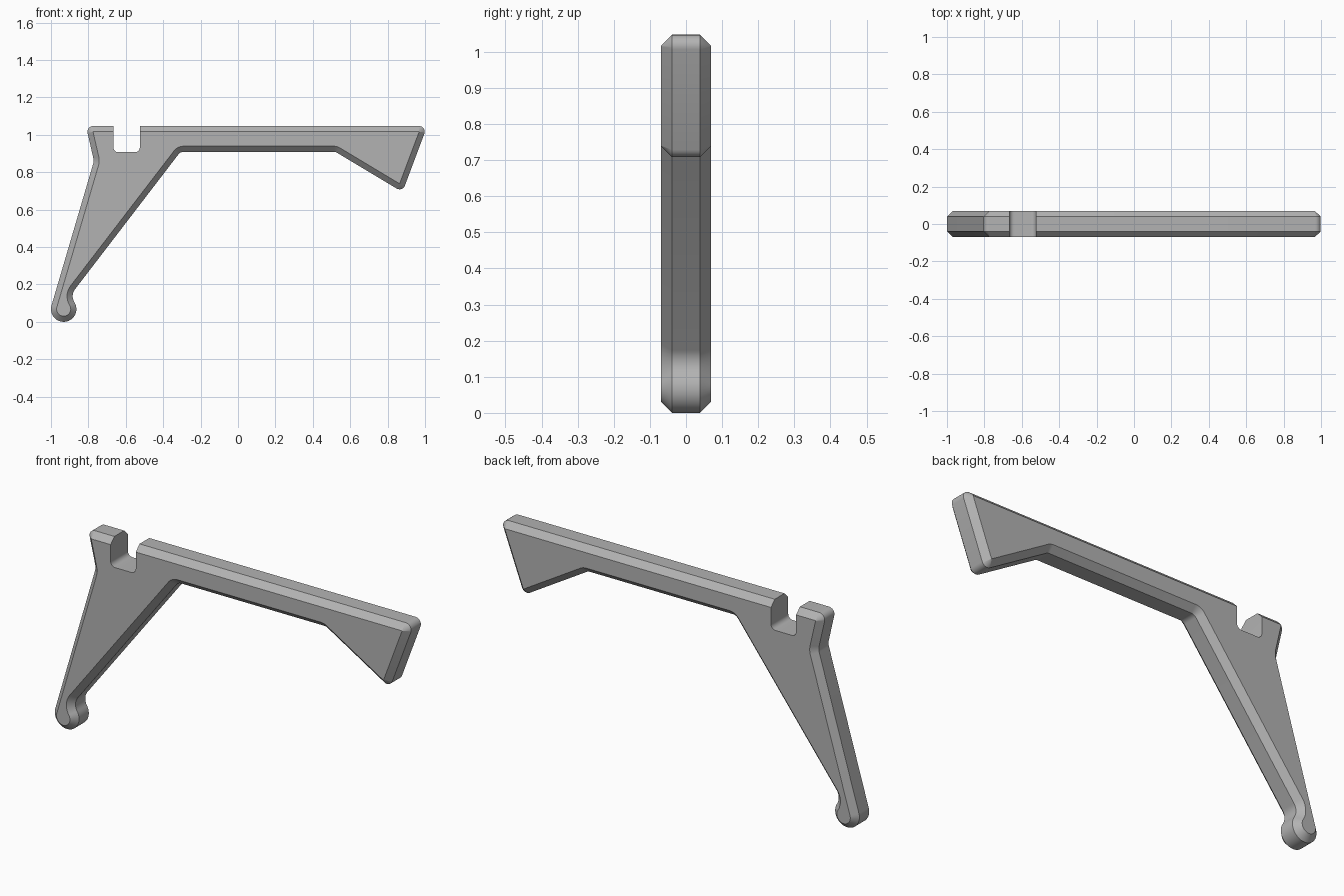
import bpy, bmesh, math
from mathutils import Vector

if "Cube" in bpy.data.objects:
    bpy.data.objects.remove(bpy.data.objects["Cube"])

HALF = 0.069    # half thickness of the bracket
CHAMFER = 0.03  # bevel along the outline

grey = bpy.data.materials.new("plain grey")
grey.use_nodes = True
grey.diffuse_color = (0.45, 0.45, 0.45, 1)
grey.node_tree.nodes["Principled BSDF"].inputs["Base Color"].default_value = (0.45, 0.45, 0.45, 1)


def arc(centre, radius, start, end, steps):
    """Points on a circle, angles in radians."""
    return [centre + radius * Vector((math.cos(a), math.sin(a)))
            for a in (start + (end - start) * i / steps for i in range(steps + 1))]


def fillet(before, corner, after, radius, steps=8):
    """Round one corner of an outline."""
    u, v = (before - corner).normalized(), (after - corner).normalized()
    half = u.angle(v) / 2
    centre = corner + (u + v).normalized() * radius / math.sin(half)
    p, q = (corner + d * radius / math.tan(half) - centre for d in (u, v))
    start = math.atan2(p.y, p.x)
    turn = math.atan2(p.x * q.y - p.y * q.x, p.dot(q))
    return arc(centre, radius, start, start + turn, steps)


def inset(points, amount):
    """Mitred inward offset of a counter-clockwise outline."""
    result = []
    for i, p in enumerate(points):
        a = (p - points[i - 1]).normalized()
        b = (points[(i + 1) % len(points)] - p).normalized()
        na, nb = Vector((-a.y, a.x)), Vector((-b.y, b.x))
        result.append(p + (na + nb) * amount / (1 + na.dot(nb)))
    return result


def loft(name, sections):
    """Skin a stack of (outline, y) sections and close both ends."""
    bm = bmesh.new()
    rings = [[bm.verts.new((p.x, y, p.y)) for p in pts] for pts, y in sections]
    n = len(rings[0])
    for lower, upper in zip(rings, rings[1:]):
        for i in range(n):
            j = (i + 1) % n
            bm.faces.new((lower[i], lower[j], upper[j], upper[i]))
    bm.faces.new(rings[0][::-1])
    bm.faces.new(rings[-1])
    bmesh.ops.remove_doubles(bm, verts=bm.verts, dist=0.0005)
    bmesh.ops.recalc_face_normals(bm, faces=bm.faces)
    mesh = bpy.data.meshes.new(name)
    bm.to_mesh(mesh)
    bm.free()
    mesh.materials.append(grey)
    obj = bpy.data.objects.new(name, mesh)
    bpy.context.collection.objects.link(obj)
    return obj


# Outline: round foot, then the filleted corners counter-clockwise
foot = arc(Vector((-0.932, 0.068)), 0.068, math.radians(163.6), math.radians(390), 28)
corners = [
    (-0.896, 0.142, 0.06),   # neck above the foot
    (-0.308, 0.909, 0.035),  # leg meets the beam
    (0.521, 0.909, 0.035),   # beam meets the end wedge
    (0.8795, 0.694, 0.0305), # wedge tip
    (1.012, 1.047, 0.0305),  # top right
    (-0.813, 1.047, 0.0305), # top left
    (-0.77, 0.86, 0.06),     # waist
]
path = [foot[-1]] + [Vector(c[:2]) for c in corners] + [foot[0]]
outline = list(foot)
for i, c in enumerate(corners, 1):
    outline += fillet(path[i - 1], path[i], path[i + 1], c[2])

inner = inset(outline, CHAMFER)
bracket = loft("bracket_arm", [(inner, -HALF), (outline, CHAMFER - HALF),
                               (outline, HALF - CHAMFER), (inner, HALF)])

# Slot in the top edge with rounded bottom corners
x0, x1, floor, top = -0.666, -0.525, 0.907, 1.2
box = [Vector(p) for p in ((x0, top), (x0, floor), (x1, floor), (x1, top))]
slot = ([box[0]] + fillet(*box[:3], 0.025) + fillet(*box[1:], 0.025) + [box[3]])
cutter = loft("slot_cutter", [(slot, -0.2), (slot, 0.2)])
cutter.hide_render = True

cut = bracket.modifiers.new("slot", 'BOOLEAN')
cut.operation = 'DIFFERENCE'
cut.solver = 'EXACT'
cut.object = cutter
bpy.context.view_layer.objects.active = bracket
bracket.select_set(True)
bpy.ops.object.modifier_apply(modifier=cut.name)
bpy.data.objects.remove(cutter)
bpy.ops.object.shade_smooth_by_angle(angle=math.radians(30))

* * * * * * * * *

■ PROBLEM TO WORK ON
Using the entries above, output exactly the lines between the line holding "n = len(rings[0])" and the line holding "bm.to_mesh(mesh)", end lines included, and nothing more.

■ SOLUTION TO THE PROBLEM
    n = len(rings[0])
    for lower, upper in zip(rings, rings[1:]):
        for i in range(n):
            j = (i + 1) % n
            bm.faces.new((lower[i], lower[j], upper[j], upper[i]))
    bm.faces.new(rings[0][::-1])
    bm.faces.new(rings[-1])
    bmesh.ops.remove_doubles(bm, verts=bm.verts, dist=0.0005)
    bmesh.ops.recalc_face_normals(bm, faces=bm.faces)
    mesh = bpy.data.meshes.new(name)
    bm.to_mesh(mesh)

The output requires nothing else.